* What to produce
Your answer must match the records word for word and contain no pictures.

==== Given data

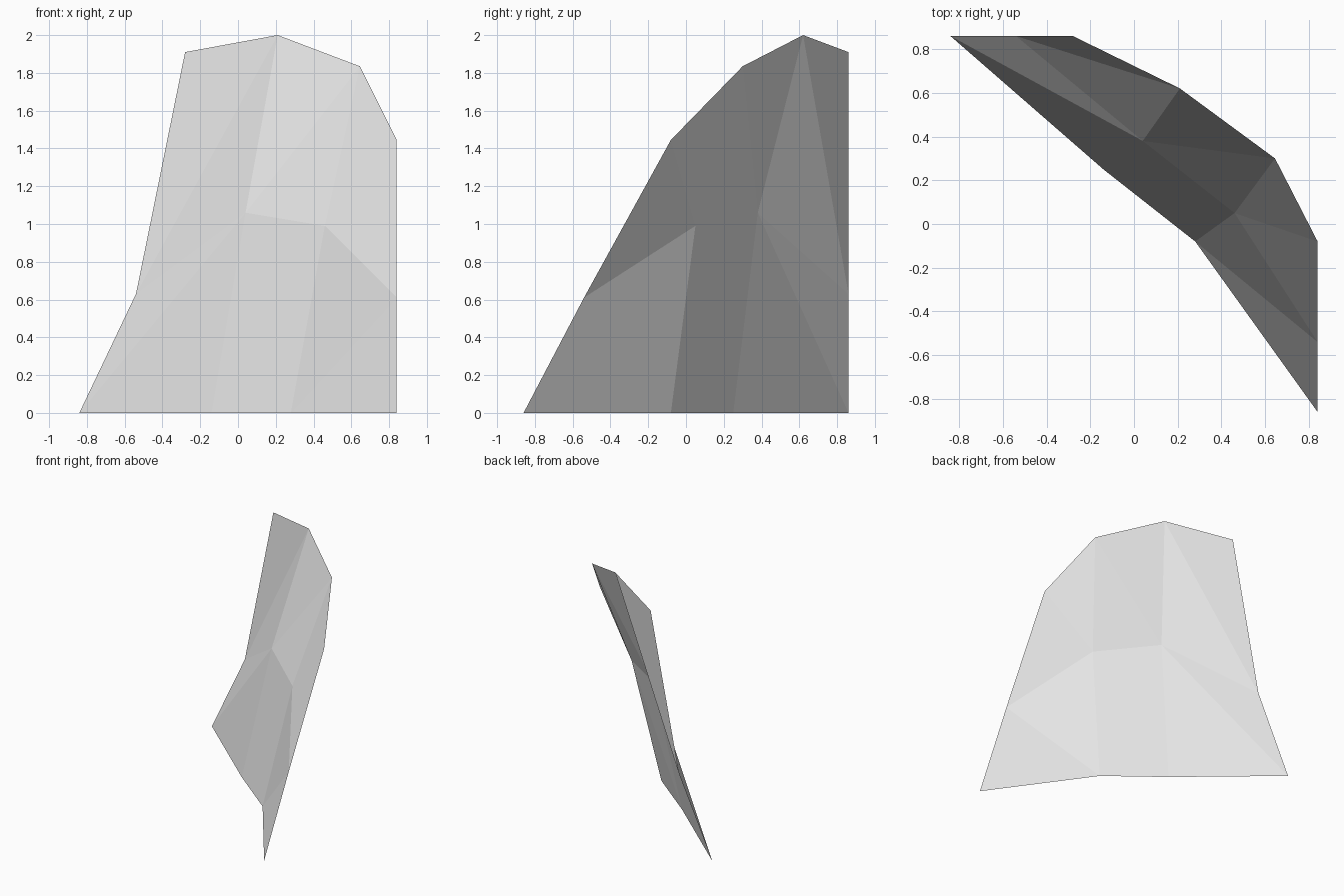
import bpy

cube = bpy.data.objects.get("Cube")
if cube:
    bpy.data.objects.remove(cube, do_unlink=True)

# One plain stone colour
stone = bpy.data.materials.new("light_grey_stone")
stone.use_nodes = True
colour = (0.8, 0.8, 0.8, 1.0)
stone.diffuse_color = colour
stone.node_tree.nodes["Principled BSDF"].inputs["Base Color"].default_value = colour

# Rows of the sheet from the ground up, each running left to right
rows = [
    [(-0.84, 0.86, 0.0), (-0.14, 0.25, 0.0), (0.28, -0.08, 0.0), (0.84, -0.86, 0.0)],
    [(-0.54, 0.86, 0.63), (0.04, 0.38, 1.06), (0.46, 0.05, 0.99), (0.84, -0.54, 0.61)],
    [(-0.28, 0.86, 1.91), (0.21, 0.62, 2.0), (0.645, 0.30, 1.835), (0.84, -0.08, 1.445)],
]
columns = len(rows[0])
verts = [point for row in rows for point in row]

# Each cell is split along its rising diagonal into two flat facets
faces = []
for r in range(len(rows) - 1):
    for c in range(columns - 1):
        low = r * columns + c
        high = low + columns
        faces += [(low, low + 1, high + 1), (low, high + 1, high)]

mesh = bpy.data.meshes.new("rock_face")
mesh.from_pydata(verts, [], faces)
mesh.materials.append(stone)
mesh.update()
rock_face = bpy.data.objects.new("rock_face", mesh)
bpy.context.collection.objects.link(rock_face)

========

* Task response
import bpy

cube = bpy.data.objects.get("Cube")
if cube:
    bpy.data.objects.remove(cube, do_unlink=True)

# One plain stone colour
stone = bpy.data.materials.new("light_grey_stone")
stone.use_nodes = True
colour = (0.8, 0.8, 0.8, 1.0)
stone.diffuse_color = colour
stone.node_tree.nodes["Principled BSDF"].inputs["Base Color"].default_value = colour

# Rows of the sheet from the ground up, each running left to right
rows = [
    [(-0.84, 0.86, 0.0), (-0.14, 0.25, 0.0), (0.28, -0.08, 0.0), (0.84, -0.86, 0.0)],
    [(-0.54, 0.86, 0.63), (0.04, 0.38, 1.06), (0.46, 0.05, 0.99), (0.84, -0.54, 0.61)],
    [(-0.28, 0.86, 1.91), (0.21, 0.62, 2.0), (0.645, 0.30, 1.835), (0.84, -0.08, 1.445)],
]
columns = len(rows[0])
verts = [point for row in rows for point in row]

# Each cell is split along its rising diagonal into two flat facets
faces = []
for r in range(len(rows) - 1):
    for c in range(columns - 1):
        low = r * columns + c
        high = low + columns
        faces += [(low, low + 1, high + 1), (low, high + 1, high)]

mesh = bpy.data.meshes.new("rock_face")
mesh.from_pydata(verts, [], faces)
mesh.materials.append(stone)
mesh.update()
rock_face = bpy.data.objects.new("rock_face", mesh)
bpy.context.collection.objects.link(rock_face)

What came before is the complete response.